This book offers thoroughly compelling arguments for why each of us should personally give large amounts of financial aid to the third-world poor. Assuming that you share Singer's basic beliefs--namely, egalitarianism and the existence of moral obligations--then this is as intuitive and straight-forward a set of arguments as you're likely to find on any subject anywhere. Singer mostly confines philosophical justifications to the first chapter of the book and uses what's left of it to unravel the ...more
Stephanie Byrne
Compelling and well written, Singer sure knows how to make you think twice.

While some of the arguments push you into uncomfortable spaces, his points are valid albeit confronting. I'm not going to lie, reading this book makes you feel mostly like a bad person. Or at least has you questioning past decisions while also worrying how much you'll actually be capable of changing once you finish it.

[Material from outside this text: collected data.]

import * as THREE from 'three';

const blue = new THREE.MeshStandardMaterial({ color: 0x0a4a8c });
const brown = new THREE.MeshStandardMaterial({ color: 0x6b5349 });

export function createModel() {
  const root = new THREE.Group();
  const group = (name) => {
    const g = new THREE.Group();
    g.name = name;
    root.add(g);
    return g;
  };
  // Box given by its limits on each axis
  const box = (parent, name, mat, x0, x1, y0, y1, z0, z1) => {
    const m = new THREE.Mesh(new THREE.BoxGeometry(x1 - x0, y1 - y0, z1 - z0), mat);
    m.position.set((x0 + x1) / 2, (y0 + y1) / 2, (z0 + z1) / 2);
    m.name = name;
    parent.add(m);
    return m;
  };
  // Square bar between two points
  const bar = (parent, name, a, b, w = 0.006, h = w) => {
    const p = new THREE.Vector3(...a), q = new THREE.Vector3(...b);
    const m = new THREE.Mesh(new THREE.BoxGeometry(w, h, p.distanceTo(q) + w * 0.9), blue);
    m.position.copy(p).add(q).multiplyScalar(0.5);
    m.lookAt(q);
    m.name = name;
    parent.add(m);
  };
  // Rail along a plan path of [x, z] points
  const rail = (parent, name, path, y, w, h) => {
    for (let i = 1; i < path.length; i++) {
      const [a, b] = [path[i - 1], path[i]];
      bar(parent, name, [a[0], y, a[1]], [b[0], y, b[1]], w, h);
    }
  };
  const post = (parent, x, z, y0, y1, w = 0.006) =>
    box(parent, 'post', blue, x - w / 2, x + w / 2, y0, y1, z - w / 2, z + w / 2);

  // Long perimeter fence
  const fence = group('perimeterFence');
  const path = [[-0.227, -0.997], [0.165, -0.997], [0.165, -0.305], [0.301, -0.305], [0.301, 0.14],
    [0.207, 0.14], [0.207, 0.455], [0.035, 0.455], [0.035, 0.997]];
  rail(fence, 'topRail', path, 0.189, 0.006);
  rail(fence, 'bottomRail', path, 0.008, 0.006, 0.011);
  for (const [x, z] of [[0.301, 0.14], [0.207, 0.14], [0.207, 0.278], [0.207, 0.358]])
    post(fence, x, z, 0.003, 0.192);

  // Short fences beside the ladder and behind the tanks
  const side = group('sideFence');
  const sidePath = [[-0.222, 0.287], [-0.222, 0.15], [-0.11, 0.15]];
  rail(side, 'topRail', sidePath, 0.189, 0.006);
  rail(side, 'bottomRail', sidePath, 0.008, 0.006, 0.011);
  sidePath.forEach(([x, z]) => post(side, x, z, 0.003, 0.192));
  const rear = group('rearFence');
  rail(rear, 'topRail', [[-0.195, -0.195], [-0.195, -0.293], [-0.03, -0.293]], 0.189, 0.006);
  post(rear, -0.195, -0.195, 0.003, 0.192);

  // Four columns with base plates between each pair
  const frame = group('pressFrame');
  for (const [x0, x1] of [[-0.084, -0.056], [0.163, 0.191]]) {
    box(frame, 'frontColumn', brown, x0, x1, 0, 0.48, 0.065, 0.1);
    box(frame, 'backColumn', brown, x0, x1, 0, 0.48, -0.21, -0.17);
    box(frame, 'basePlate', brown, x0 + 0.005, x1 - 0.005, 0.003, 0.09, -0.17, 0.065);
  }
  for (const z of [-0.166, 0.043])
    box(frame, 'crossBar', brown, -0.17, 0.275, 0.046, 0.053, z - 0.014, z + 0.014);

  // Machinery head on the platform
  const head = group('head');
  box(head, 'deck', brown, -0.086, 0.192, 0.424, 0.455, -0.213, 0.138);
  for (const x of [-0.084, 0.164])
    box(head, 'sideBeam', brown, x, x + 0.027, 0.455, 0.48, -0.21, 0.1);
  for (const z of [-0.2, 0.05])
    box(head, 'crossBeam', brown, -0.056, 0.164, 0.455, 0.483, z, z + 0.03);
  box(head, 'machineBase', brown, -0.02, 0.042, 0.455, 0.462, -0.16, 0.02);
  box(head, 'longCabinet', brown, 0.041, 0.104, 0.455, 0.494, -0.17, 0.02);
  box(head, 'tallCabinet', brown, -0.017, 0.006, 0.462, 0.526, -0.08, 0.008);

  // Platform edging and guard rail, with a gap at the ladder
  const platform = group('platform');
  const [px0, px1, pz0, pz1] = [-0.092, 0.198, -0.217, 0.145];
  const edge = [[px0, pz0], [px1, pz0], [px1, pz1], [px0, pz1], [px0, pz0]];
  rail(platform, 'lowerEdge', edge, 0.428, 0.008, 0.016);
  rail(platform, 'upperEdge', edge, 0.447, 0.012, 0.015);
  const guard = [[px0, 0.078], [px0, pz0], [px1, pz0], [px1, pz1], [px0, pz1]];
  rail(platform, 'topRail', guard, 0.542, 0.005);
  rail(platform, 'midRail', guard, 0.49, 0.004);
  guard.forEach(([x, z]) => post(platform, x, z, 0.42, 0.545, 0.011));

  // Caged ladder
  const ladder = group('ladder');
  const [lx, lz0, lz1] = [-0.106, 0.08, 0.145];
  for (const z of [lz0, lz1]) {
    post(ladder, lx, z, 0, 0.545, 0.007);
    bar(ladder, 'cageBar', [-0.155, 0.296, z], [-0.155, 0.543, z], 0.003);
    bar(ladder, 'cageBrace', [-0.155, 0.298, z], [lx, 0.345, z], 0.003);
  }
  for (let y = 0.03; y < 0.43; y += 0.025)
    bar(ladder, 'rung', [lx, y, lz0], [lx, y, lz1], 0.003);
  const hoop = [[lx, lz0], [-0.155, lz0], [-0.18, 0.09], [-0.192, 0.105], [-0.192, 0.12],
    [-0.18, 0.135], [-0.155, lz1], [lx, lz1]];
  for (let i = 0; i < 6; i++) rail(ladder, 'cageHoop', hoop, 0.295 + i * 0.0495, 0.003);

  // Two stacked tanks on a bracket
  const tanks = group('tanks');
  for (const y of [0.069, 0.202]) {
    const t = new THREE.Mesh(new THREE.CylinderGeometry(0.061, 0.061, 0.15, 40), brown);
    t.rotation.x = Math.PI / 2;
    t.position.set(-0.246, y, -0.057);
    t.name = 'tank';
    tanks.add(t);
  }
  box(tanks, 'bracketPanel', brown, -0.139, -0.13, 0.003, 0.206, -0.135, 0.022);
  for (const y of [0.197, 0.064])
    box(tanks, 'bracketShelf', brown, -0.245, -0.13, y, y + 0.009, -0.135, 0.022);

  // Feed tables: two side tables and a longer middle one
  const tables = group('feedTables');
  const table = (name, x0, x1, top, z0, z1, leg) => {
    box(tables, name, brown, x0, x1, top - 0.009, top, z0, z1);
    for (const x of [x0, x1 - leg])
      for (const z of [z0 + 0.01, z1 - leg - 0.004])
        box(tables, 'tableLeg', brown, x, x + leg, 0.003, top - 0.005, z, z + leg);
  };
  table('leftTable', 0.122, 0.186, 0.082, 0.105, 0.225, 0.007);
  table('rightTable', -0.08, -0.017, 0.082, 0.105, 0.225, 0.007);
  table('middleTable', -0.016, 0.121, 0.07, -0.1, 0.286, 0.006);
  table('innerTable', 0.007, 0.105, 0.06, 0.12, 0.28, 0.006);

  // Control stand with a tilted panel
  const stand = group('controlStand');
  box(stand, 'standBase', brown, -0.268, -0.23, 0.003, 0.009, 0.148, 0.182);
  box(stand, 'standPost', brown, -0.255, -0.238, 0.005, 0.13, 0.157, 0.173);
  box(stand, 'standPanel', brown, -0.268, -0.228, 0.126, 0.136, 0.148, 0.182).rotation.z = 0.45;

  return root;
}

It definitely gave me a different perspective on giving and has helped me work through some of the greate
« previous 1 3 4 5 6 7 8 9 99 100 next »
There are no discussion topics on this book yet. Be the first to start one »
  • Living High and Letting Die: Our Illusion of Innocence
  • World Poverty and Human Rights
  • More Than Good Intentions: How a New Economics Is Helping to Solve Global Poverty
  • The Bottom Billion: Why the Poorest Countries Are Failing and What Can Be Done About It
  • On Ethics and Economics
  • The Trouble with Africa: Why Foreign Aid Isn't Working
  • Causing Death and Saving Lives: The Moral Problems of Abortion, Infanticide, Suicide, Euthanasia, Capital Punishment, War and Other Life-or-death Choices
  • Creating Capabilities: The Human Development Approach
  • Out of Poverty: What Works When Traditional Approaches Fail
  • Dead Aid: Why Aid Is Not Working and How There Is a Better Way for Africa
  • Reasons and Persons
  • Rachel and Her Children: Homeless Families in America
  • Common Wealth: Economics for a Crowded Planet
  • The Crisis Caravan: What's Wrong with Humanitarian Aid?
  • Portfolios of the Poor: How the World's Poor Live on $2 a Day
  • Ethics and the Limits of Philosophy
  • How to Change the World: Social Entrepreneurs and the Power of New Ideas
  • The Power of Unreasonable People: How Social Entrepreneurs Create Markets That Change the World
Peter Albert David Singer is an Australian philosopher. He is the Ira W. DeCamp Professor of Bioethics at Princeton University, and laureate professor at the Centre for Applied Philosophy and Public Ethics (CAPPE), University of Melbourne. He specializes in applied ethics, approaching ethical issues from a secular preference utilitarian perspective.

He has served, on two occasions, as chair of phil
More about Peter Singer...
Animal Liberation The Way We Eat: Why Our Food Choices Matter Practical Ethics Marx: A Very Short Introduction One World: The Ethics of Globalization

Share This Book

“Hebrew word for "charity" tzedakah, simply means "justice" and as this suggests, for Jews, giving to the poor is no optional extra but an essential part of living a just life.” 46 likes
“Extreme poverty is not only a condition of unsatisfied material needs. It is often accompanied by a degrading state of powerlessness. ” 21 likes
More quotes…